- Validate input from external sources—input validation tests input.This practice can prevent the majority of source code vulnerabilities. You should use a whitelist approach, meaning only passing data “on the list”.
- Beware of language flaws—programming languages often have vulnerabilities that can be exploited. For instance, some are vulnerable to buffer overflow while others have flaws that make them open to attacks by code injection.
- Use secure encryption—using existing libraries can help you ensure the safety of the encryption source. In addition, you can add the encryption faster, as you don’t have to actually create it.
- Apply the principle of least privilege—this principle implies that every user has the minimum required permissions to complete the job.
Developing with containers improves collaboration between teams, by letting them share their software with ease. The individuality of container building blocks enables them to be easily isolated, thus supporting security for applications and microservices.
The Bottom Line
Security is not a thing worth procrastinating on, as the consequences of a security incident can be disastrous. When implementing a DevOps model, it makes sense to include security practices and protocols from the start, to avoid stalling the development pipeline with endless changes and patches. You can integrate security testing and controls from the beginning, making changes as you go. This will result in secure and fast product delivery. Use the tips in this article to get started, and make your applications are as secure as possible.
Author Bio: Gilad David Maayan is a technology writer who has worked with over 150 technology companies including SAP, Samsung NEXT, NetApp and Imperva, producing technical and thought leadership content that elucidates technical solutions for developers and IT leadership.
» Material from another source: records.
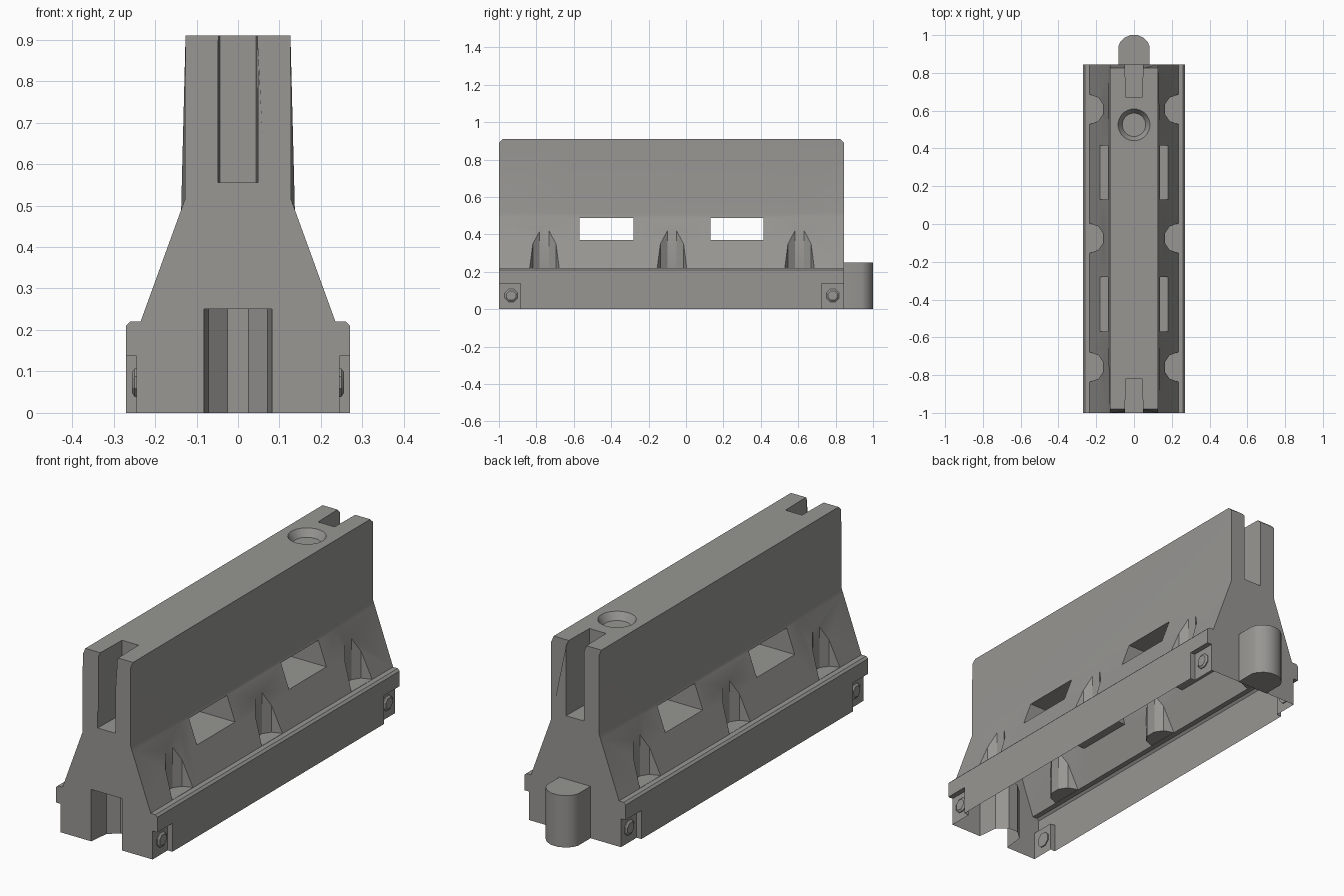
import bpy, bmesh, math
from mathutils import Vector

if "Cube" in bpy.data.objects:
    bpy.data.objects.remove(bpy.data.objects["Cube"])

grey = bpy.data.materials.new("concrete grey")
grey.diffuse_color = (0.31, 0.305, 0.29, 1)
grey.use_nodes = True
grey.node_tree.nodes["Principled BSDF"].inputs["Base Color"].default_value = grey.diffuse_color


def finish(name, bm):
    bmesh.ops.recalc_face_normals(bm, faces=bm.faces)
    me = bpy.data.meshes.new(name)
    bm.to_mesh(me)
    bm.free()
    me.materials.append(grey)
    ob = bpy.data.objects.new(name, me)
    bpy.context.collection.objects.link(ob)
    return ob


def loft(name, rings):
    """Closed solid through a list of equal-length point rings."""
    bm = bmesh.new()
    vs = [[bm.verts.new(p) for p in r] for r in rings]
    n = len(vs[0])
    for a, b in zip(vs, vs[1:]):
        for i in range(n):
            j = (i + 1) % n
            bm.faces.new((a[i], a[j], b[j], b[i]))
    bm.faces.new(vs[0])
    bm.faces.new(vs[-1])
    return finish(name, bm)


def box(name, x0, x1, y0, y1, z0, z1):
    return loft(name, [[(x0, y0, z), (x1, y0, z), (x1, y1, z), (x0, y1, z)] for z in (z0, z1)])


def upright(name, pts, z0, z1):
    return loft(name, [[(x, y, z) for x, y in pts] for z in (z0, z1)])


def circle(cx, cy, r, n):
    return [(cx + r * math.cos((i + .5) * math.tau / n), cy + r * math.sin((i + .5) * math.tau / n))
            for i in range(n)]


def select_only(ob):
    bpy.ops.object.select_all(action='DESELECT')
    bpy.context.view_layer.objects.active = ob
    ob.select_set(True)


def cut(ob, cutter):
    select_only(ob)
    m = ob.modifiers.new("cut", 'BOOLEAN')
    m.operation, m.solver, m.object = 'DIFFERENCE', 'EXACT', cutter
    bpy.ops.object.modifier_apply(modifier=m.name)
    bpy.data.objects.remove(cutter)


# Barrier body: stepped profile, slightly fuller in the middle, top ends chamfered
def section(y, top, waist, slant):
    half = [(.27, 0), (.27, .21), (.26, .22), (.235, .22), (.137, .49), (waist, .515), (.127, .89), (.127, .91)]
    ring = half + [(-x, z) for x, z in reversed(half)]
    return [(x, y + (slant if z > .9 else 0), z) for x, z in ring]


body = loft("barrier_body", [section(-1, 0, .128, .02), section(-.65, 0, .1365, 0),
                             section(.55, 0, .1365, 0), section(.845, 0, .128, -.02)])

# Forklift windows right through the body
for y0, y1 in ((-.57, -.28), (.13, .415)):
    cut(body, box("window_cut", -.4, .4, y0, y1, .37, .487))

# Scalloped notches in the sloping sides
for cy in (-.757, -.075, .607):
    for s in (-1, 1):
        half = [(.25, .083), (.235, .079), (.188, .062), (.163, .025)]
        pts = half + [(x, -y) for x, y in reversed(half)]
        cut(body, upright("notch_cut", [(s * x, cy + y) for x, y in pts], .221, .7))

# Upright slots in both ends at the top
for y_out, y_in in ((-1.1, -.82), (.945, .672)):
    cut(body, upright("slot_cut", [(-.05, y_out), (.05, y_out), (.044, y_in), (-.044, y_in)], .555, 1))

# Socket at the foot of the front end
half = [(.084, -1.1), (.082, -1), (.071, -.9), (.025, -.86)]
cut(body, upright("socket_cut", half + [(-x, y) for x, y in reversed(half)], -.1, .25))

# Filler hole in the top
cut(body, loft("filler_cut", [[(x, y, z) for x, y in circle(0, .525, r, 24)]
                              for r, z in ((.062, .875), (.085, .911), (.085, 1))]))

# Corner recesses, each with a drain plug
for s in (-1, 1):
    for y0, y1, yc in ((-1.1, -.885, -.935), (.725, .945, .785)):
        xs = sorted((s * .245, s * .4))
        cut(body, box("recess_cut", xs[0], xs[1], y0, y1, -.1, .137))
        plug = loft("drain_plug", [[(s * x, y, z) for y, z in circle(yc, .073, r, 8)]
                                   for r, x in ((.037, .24), (.037, .249), (.027, .256))])

# The underside is open
bm = bmesh.new()
bm.from_mesh(body.data)
low = [f for f in bm.faces if f.normal.z < -.9 and f.calc_center_median().z < .002]
bmesh.ops.delete(bm, geom=low, context='FACES')
bm.to_mesh(body.data)
bm.free()

# Rounded tongue on the back end
half = [(.083, .843), (.083, .94), (.072, .965), (.05, .986), (.02, 1)]
tongue = upright("tongue", half + [(-x, y) for x, y in reversed(half)], 0, .25)

for ob in (body, tongue):
    select_only(ob)
    bpy.ops.object.shade_smooth_by_angle(angle=math.radians(30))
Gilad can be contacted via LinkedIn
Gilad David Maayan is a guest blogger. All opinions are his own.